[Hong Kong] Hong Kong led a rally across most Asian markets on Monday as traders brushed off a slowdown in the US economy, while the boost from last week's historic North-South Korea summit continue to support Seoul and the won.
While figures on Friday showed growth in the world's top economy slowed in January-March, tech firms on Wall Street won support after healthy earnings from Amazon, Microsoft and Intel.
The positive lead from New York provided some much-needed help to Asian tech firms, which have been hammered in recent weeks by worries about the lucrative smartphone market.
Hong Kong-listed AAC Technologies rose more than two percent and Tencent added one percent, while in Taipei, Apple suppliers TSMC and Foxconn were also sharply higher.
On broader markets Hong Kong surged 1.6 per cent, with a better-than-forecast Chinese factory activity reading also providing support as it eased concerns about a slowdown in the mainland economy.
Seoul was 0.6 per cent higher, while Sydney gained 0.5 per cent.
Singapore surged more than one percent, while Wellington, Manila, Taipei and Jakarta were all deep in positive territory.
Tokyo and Shanghai are closed for public holidays.
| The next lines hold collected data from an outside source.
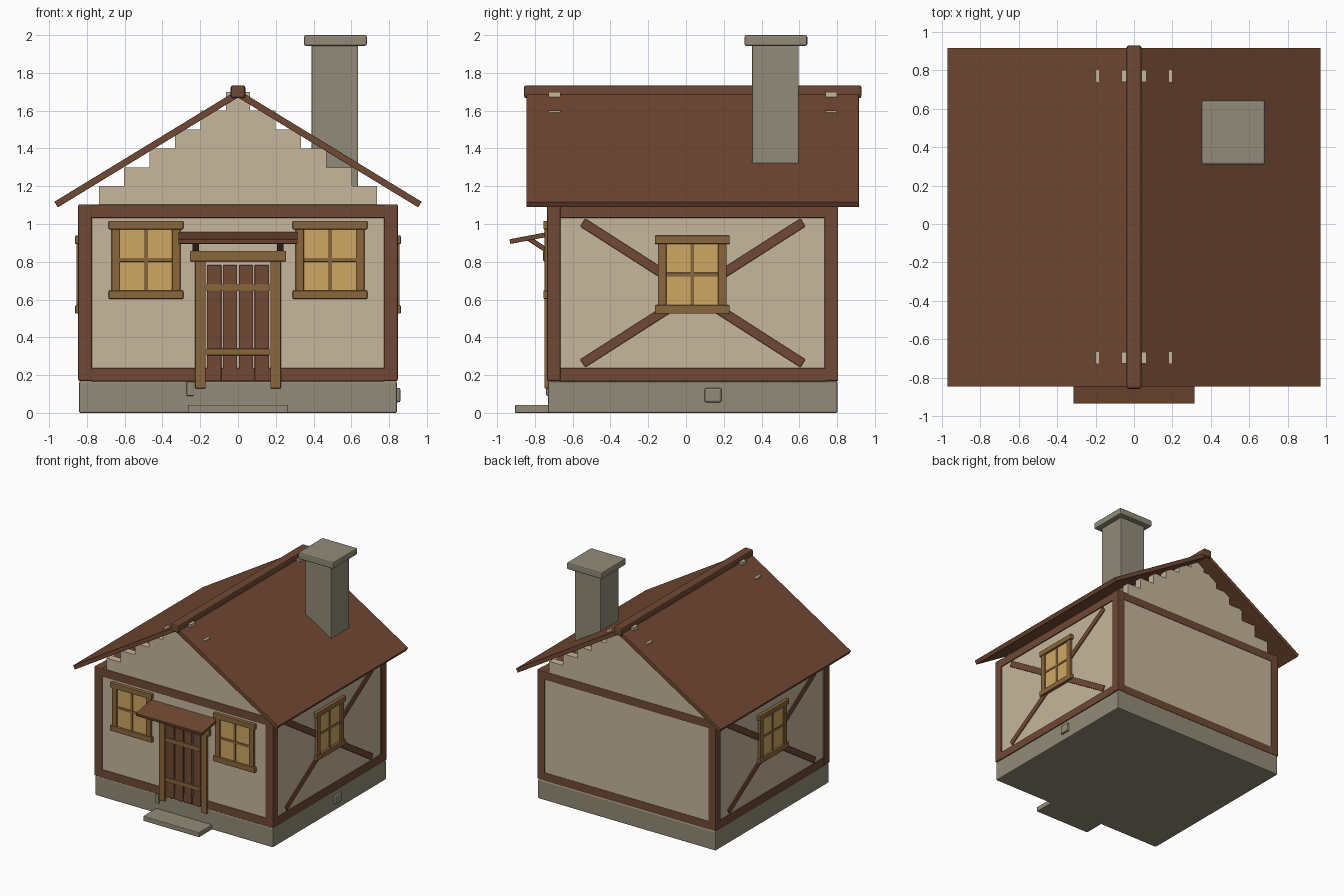
import bpy, bmesh, math
from mathutils import Matrix

if "Cube" in bpy.data.objects:
    bpy.data.objects.remove(bpy.data.objects["Cube"])


def material(name, rgb):
    """Flat material from 0-255 display values."""
    m = bpy.data.materials.new(name)
    lin = [((c / 255 + 0.055) / 1.055) ** 2.4 for c in rgb]
    m.diffuse_color = (*lin, 1)
    m.use_nodes = True
    m.node_tree.nodes["Principled BSDF"].inputs["Base Color"].default_value = m.diffuse_color
    return m


TIMBER = material("timber brown", (112, 73, 53))
ROOF = material("roof brown", (112, 72, 50))
TRIM = material("trim wood", (138, 102, 60))
PLASTER = material("cream plaster", (199, 183, 156))
GLASS = material("amber glass", (205, 167, 98))
STONE = material("grey stone", (145, 139, 120))


def bar(name, loc, size, mat, rot=(0, 0, 0), bevel=0.005):
    """Box given by centre, size and rotation, with slightly chamfered edges."""
    bm = bmesh.new()
    bmesh.ops.create_cube(bm, size=1, matrix=Matrix.Diagonal((*size, 1)))
    if bevel:
        bmesh.ops.bevel(bm, geom=bm.edges[:], offset=bevel, segments=2,
                        profile=0.5, affect='EDGES')
    me = bpy.data.meshes.new(name)
    bm.to_mesh(me)
    bm.free()
    me.materials.append(mat)
    ob = bpy.data.objects.new(name, me)
    ob.location, ob.rotation_euler = loc, rot
    bpy.context.collection.objects.link(ob)
    return ob


def box(name, x, y, z, mat, bevel=0.005):
    """Box given by its x, y and z ranges."""
    return bar(name, [(a + b) / 2 for a, b in (x, y, z)],
               [b - a for a, b in (x, y, z)], mat, bevel=bevel)


def window(name, centre, turn):
    """Framed four-pane window facing -y, then turned about z."""
    place = Matrix.Translation(centre) @ Matrix.Rotation(turn, 4, 'Z')
    parts = [box(name + "_glass", (-.145, .145), (-.008, .02), (-.17, .17), GLASS, 0),
             box(name + "_mullion", (-.01, .01), (-.014, .01), (-.165, .165), TRIM, .002),
             box(name + "_transom", (-.14, .14), (-.014, .01), (-.01, .01), TRIM, .002)]
    for s in (-1, 1):
        parts.append(bar(name + "_jamb", (s * .16, 0, 0), (.045, .04, .4), TRIM))
        parts.append(bar(name + "_rail", (0, -.002, s * .1845), (.395, .048, .045), TRIM))
    for ob in parts:
        ob.matrix_world = place @ Matrix.Translation(ob.location)


# Stone base, doorstep and loose stones
YC = 0.036
box("foundation", (-.842, .842), (-.73, .802), (0, .165), STONE, .008)
box("doorstep", (-.265, .265), (-.905, -.70), (0, .042), STONE)
box("front_stone", (-.272, -.232), (-.74, -.70), (.09, .165), STONE)
box("side_stone", (.80, .86), (.098, .188), (.056, .132), STONE, .01)

# Plaster walls and stepped gables
box("walls", (-.834, .834), (-.727, .8), (.15, 1.085), PLASTER, 0)
for i in range(6):
    half = .737 - .1345 * i
    for y in ((-.727, -.665), (.738, .80)):
        box("gable_step", (-half, half), y, (1.07 if i == 0 else 1.1 + .1 * i, 1.2 + .1 * i),
            PLASTER, 0)

# Corner posts
for x in (-.81, .81):
    for y in (-.70, .77):
        bar("corner_post", (x, y, .637), (.072, .072, .935), TIMBER, bevel=.007)

# Sill and top beams on all four sides
for z in (.202, 1.067):
    for y in (-.70, .771):
        bar("cross_beam", (0, y, z), (1.56, .066, .07), TIMBER)
    for x in (-.81, .81):
        bar("side_beam", (x, YC, z), (.066, 1.42, .07), TIMBER)

# Crossed braces and windows on both sides
for s in (-1, 1):
    for d in (-1, 1):
        bar("side_brace", (s * .824, YC, .635), (.038, 1.385, .05), TIMBER,
            (d * math.atan(.64), 0, 0))
    window("side_window", (s * .836, .033, .732), s * math.pi / 2)
    window("front_window", (s * .487, -.729, .81), 0)

# Door
for i in range(4):
    x = -.126 + .084 * i
    box("door_plank", (x - .038, x + .038), (-.74, -.70), (.168, .782), TIMBER, .004)
for z in (.322, .662):
    bar("door_batten", (0, -.735, z), (.335, .03, .036), TRIM)
for s in (-1, 1):
    bar("door_jamb", (s * .199, -.725, .467), (.055, .05, .675), TRIM)
bar("door_lintel", (0, -.728, .83), (.51, .056, .056), TRIM)

# Door canopy with brackets
bar("canopy", (0, -.80, .932), (.63, .27, .025), ROOF, (math.atan(.19), 0, 0), .003)
for s in (-1, 1):
    bar("canopy_bracket", (s * .224, -.775, .885), (.034, .14, .026), TIMBER,
        (-math.atan(.66), 0, 0), .003)

# Roof slopes and ridge beam
pitch = math.atan2(.587, .963)
for s in (-1, 1):
    bar("roof_slope", (s * .4815, .035, 1.3965), (1.128, 1.76, .035), ROOF,
        (0, s * pitch, 0), .002)
bar("ridge_beam", (0, YC, 1.70), (.078, 1.787, .068), TIMBER, bevel=.012)

# Chimney
box("chimney", (.39, .636), (.35, .596), (1.06, 1.95), STONE)
box("chimney_cap", (.35, .682), (.31, .642), (1.943, 2.0), STONE, .01)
South Korean traders remain upbeat after Friday's meeting between President Moon Jae-in and Kim Jong Un, which fuelled hopes for peace on the peninsula and Pyongyang's possible denuclearisation.
CHINA-US TRADE HOPES
The talks, which took place weeks before a planned summit between Kim and Donald Trump, have helped push the won up more than one per cent against the dollar.
That comes even as the dollar enjoys a fresh bout of buying thanks to broadly positive mood about the world economy and easing worries over the China-US trade spat.
"This week's US trade roadshow to China, which includes (key Trump administration officials) Steven Mnuchin, Robert Lighthizer and Larry Kudlow, has undoubtedly calmed investors nerves triggering an unwind of dollar risk premiums around tariff and trade," said Stephen Innes, head of Asia-Pacific trade at Oanda.
"Also, the North Korea talks should play out favourable for the dollar as it evaporates much of the political risk weight that has been hanging around (it) like an anvil in recent months."
The greenback held on to gains against the pound, which took a battering last week after data showed British economic growth slowed sharply in the first three months of the year. The news all but killed any remaining expectations for a Bank of England interest rate rise in May.
Attention this week turns to the Federal Reserve's latest policy meeting. While it is not expected to hike borrowing costs its statement Wednesday will be scanned for clues about future moves.
That is followed by the release Friday of US jobs figures for April, which will provide a fresh look at the economy and give an idea about the Fed's monetary policy plans.